Despite the demand worldwide for more corn and for level production of wheat and soybeans, fertilizer experts believe usage will be flat, or possibly down slightly in 2009. Though not publicly discussing prices, most agree that less usage will mean more supply and lower prices.
Speaking at the recent National Fertilizer Institute's Fertilizer Industry Round Table (FIRT), Doug Stone, a marketing manager for Terra Industries, says he expects nitrogen use in the U.S. to be up slightly, maybe 0.5 percent over 2008 levels. Price, he says, will be significantly affected by how well suppliers are able to liquidate supplies bought at last summer's prices.
Jeff Holzman, with Potash Corporation, says potash use will likely be down in the fall and up slightly in the spring, again in response to suppliers liquidating high cost inventory.
Andy Jung, with CRU International, says phosphate use will likely be down 1 percent to 2 percent in 2009. Jung agrees that price will be directly affected by how well suppliers are able to liquidate high cost inventory.
Worldwide fertilizer use will have both short-term and long-term affects on how many acres of which crop farmers plant in the Southeast. Even moderate jumps in what seem to be insignificant markets, like Africa, can have an impact on both input costs and the price of commodities.
The entire continent of Africa uses only three percent of the world's fertilizer supply annually. By comparison the U.S. and Canada use 14 percent and Asia uses 57 percent. In most African countries soil fertility is going down, despite worldwide efforts to reverse that trend.

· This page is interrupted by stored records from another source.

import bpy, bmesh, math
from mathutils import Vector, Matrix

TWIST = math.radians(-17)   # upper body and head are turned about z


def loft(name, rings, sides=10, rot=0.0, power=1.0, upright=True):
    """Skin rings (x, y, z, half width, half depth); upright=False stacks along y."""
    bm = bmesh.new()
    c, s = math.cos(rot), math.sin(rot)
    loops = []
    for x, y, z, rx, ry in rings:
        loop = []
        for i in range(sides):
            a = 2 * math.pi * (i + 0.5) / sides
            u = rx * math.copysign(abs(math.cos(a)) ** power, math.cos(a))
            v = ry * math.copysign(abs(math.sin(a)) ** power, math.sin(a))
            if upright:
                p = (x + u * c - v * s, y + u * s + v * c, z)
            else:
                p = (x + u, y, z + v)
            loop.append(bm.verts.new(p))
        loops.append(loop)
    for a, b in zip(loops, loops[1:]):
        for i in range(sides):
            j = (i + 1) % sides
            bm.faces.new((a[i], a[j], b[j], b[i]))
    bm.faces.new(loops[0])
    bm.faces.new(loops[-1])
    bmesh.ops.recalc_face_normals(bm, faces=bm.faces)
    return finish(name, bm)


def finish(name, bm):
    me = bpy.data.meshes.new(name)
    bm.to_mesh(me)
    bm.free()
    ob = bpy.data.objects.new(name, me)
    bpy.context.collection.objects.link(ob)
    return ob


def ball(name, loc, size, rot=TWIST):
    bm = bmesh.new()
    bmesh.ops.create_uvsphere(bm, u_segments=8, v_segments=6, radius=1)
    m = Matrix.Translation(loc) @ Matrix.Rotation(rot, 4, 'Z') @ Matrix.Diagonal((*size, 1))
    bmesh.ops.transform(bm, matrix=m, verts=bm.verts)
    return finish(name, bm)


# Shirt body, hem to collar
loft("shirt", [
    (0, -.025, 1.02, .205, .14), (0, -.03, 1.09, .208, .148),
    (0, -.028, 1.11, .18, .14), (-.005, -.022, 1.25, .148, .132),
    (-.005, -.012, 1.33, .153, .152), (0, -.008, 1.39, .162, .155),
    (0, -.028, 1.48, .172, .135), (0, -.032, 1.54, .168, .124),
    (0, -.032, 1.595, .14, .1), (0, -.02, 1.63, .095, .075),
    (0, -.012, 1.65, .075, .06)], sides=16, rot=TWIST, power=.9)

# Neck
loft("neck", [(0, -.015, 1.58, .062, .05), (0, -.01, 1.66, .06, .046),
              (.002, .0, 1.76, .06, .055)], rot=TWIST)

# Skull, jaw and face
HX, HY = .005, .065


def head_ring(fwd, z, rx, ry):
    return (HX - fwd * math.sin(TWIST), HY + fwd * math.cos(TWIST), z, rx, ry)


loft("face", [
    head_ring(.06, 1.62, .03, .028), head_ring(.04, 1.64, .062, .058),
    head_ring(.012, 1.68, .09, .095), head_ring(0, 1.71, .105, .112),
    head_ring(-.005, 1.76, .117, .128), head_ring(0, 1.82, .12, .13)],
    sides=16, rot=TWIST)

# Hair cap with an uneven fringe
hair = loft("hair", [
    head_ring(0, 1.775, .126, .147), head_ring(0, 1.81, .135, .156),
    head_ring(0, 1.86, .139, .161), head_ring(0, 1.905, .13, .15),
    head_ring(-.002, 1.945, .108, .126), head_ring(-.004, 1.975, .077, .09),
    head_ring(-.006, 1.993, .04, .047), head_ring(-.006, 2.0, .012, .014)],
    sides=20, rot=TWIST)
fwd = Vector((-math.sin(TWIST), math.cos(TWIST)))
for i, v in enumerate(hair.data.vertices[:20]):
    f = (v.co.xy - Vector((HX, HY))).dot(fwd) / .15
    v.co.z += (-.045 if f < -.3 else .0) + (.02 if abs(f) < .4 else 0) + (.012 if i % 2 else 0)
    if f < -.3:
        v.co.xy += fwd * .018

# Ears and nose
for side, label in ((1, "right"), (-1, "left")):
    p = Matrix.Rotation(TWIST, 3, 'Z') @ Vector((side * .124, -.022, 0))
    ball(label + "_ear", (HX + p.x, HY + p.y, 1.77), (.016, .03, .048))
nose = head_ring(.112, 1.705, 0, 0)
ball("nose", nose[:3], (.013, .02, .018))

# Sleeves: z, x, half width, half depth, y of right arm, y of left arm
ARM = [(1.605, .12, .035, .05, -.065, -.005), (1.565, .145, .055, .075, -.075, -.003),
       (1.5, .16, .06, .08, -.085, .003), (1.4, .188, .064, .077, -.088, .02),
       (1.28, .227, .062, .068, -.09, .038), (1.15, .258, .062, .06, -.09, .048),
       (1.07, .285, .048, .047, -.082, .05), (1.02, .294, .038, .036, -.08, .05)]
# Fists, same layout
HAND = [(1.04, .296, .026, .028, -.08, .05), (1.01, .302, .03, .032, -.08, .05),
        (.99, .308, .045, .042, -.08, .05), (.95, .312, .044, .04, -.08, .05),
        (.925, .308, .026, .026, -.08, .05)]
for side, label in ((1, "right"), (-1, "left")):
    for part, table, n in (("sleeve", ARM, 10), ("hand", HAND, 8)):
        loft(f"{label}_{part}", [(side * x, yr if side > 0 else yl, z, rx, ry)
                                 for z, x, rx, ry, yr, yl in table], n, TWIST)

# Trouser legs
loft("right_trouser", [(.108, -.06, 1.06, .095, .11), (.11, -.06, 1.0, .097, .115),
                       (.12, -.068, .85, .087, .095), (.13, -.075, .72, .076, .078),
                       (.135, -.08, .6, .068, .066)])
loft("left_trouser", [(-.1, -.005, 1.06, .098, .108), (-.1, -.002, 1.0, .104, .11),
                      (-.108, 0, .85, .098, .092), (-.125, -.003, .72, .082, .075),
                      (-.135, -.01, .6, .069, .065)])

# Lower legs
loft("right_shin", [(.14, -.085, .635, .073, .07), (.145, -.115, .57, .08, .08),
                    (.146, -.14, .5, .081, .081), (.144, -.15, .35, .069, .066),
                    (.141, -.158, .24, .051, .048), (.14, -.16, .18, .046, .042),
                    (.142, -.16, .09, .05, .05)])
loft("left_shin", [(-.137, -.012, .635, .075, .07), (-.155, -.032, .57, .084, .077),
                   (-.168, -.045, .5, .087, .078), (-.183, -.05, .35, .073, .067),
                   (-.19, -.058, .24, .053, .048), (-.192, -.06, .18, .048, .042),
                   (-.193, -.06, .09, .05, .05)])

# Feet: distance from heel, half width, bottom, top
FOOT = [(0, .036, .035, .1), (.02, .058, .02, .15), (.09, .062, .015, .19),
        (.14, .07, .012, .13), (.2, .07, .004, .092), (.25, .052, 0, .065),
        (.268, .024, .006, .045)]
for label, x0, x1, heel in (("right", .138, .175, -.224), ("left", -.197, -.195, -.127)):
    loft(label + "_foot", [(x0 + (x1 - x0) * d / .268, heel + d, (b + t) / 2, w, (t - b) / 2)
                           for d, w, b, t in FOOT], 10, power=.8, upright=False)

While Africa may look like a non-player in global agriculture, it should be remembered that the entire continent is over 75 percent rural, and it's huge — big enough for China, India, the United States and Western Europe to fit inside its borders.
Even small increases in soil productivity and application of modern technology could produce rapid spikes in production in corn, cotton, peanuts and other crops indigenous to the continent.
The biggest hurdle may be money and groups like Alliance for a Green Revolution in Africa (AGRA), led by Warren Buffet and Bill Gates promise to pump capital into the most productive agricultural countries within the continent.
Africa currently produces more than 65 percent of the world's phosphate supply. Deep water ports on both the Atlantic and Indian oceans and virtually unlimited opportunities for internal transportation systems provide enormous potential for agricultural development in Africa, both in terms of crop production and supplying fertilizer for the world.
If China continues to follow a policy of using their agricultural inputs, primarily fertilizer, for internal use and for using most of their commodities to feed and cloth their population, the Chinese could be a neutral factor in global agriculture production.
India is already being touted as the next China. There is little doubt the Indian government recognizes the tremendous economic potential of the agriculture industry there. Case in point, government support for fertilizer in India jumped from $10.34 billion in 2007 to over $24 billion in 2008, creating huge crop input imbalances in the region.
For example, urea cost five times as much in Pakistan as in neighboring India. In some cases large acreage Indian farmers received up to an 80 percent subsidy on fertilizer.
U.S. cotton growers competing with India for lucrative Chinese markets may find the playing field skewed, if technology and improved soil productivity continue to push India's cotton yields upward. Already, India is the second largest cotton producing nation in the world.
The globalization of agriculture is likely to continue to make crop selection more difficult for U.S. farmers. While technology may be streamlining production practices in many cases it makes marketing more critical.
Knowledge is a critical factor in making sound management decisions in agriculture and a growing base of knowledge has to be on the global scene.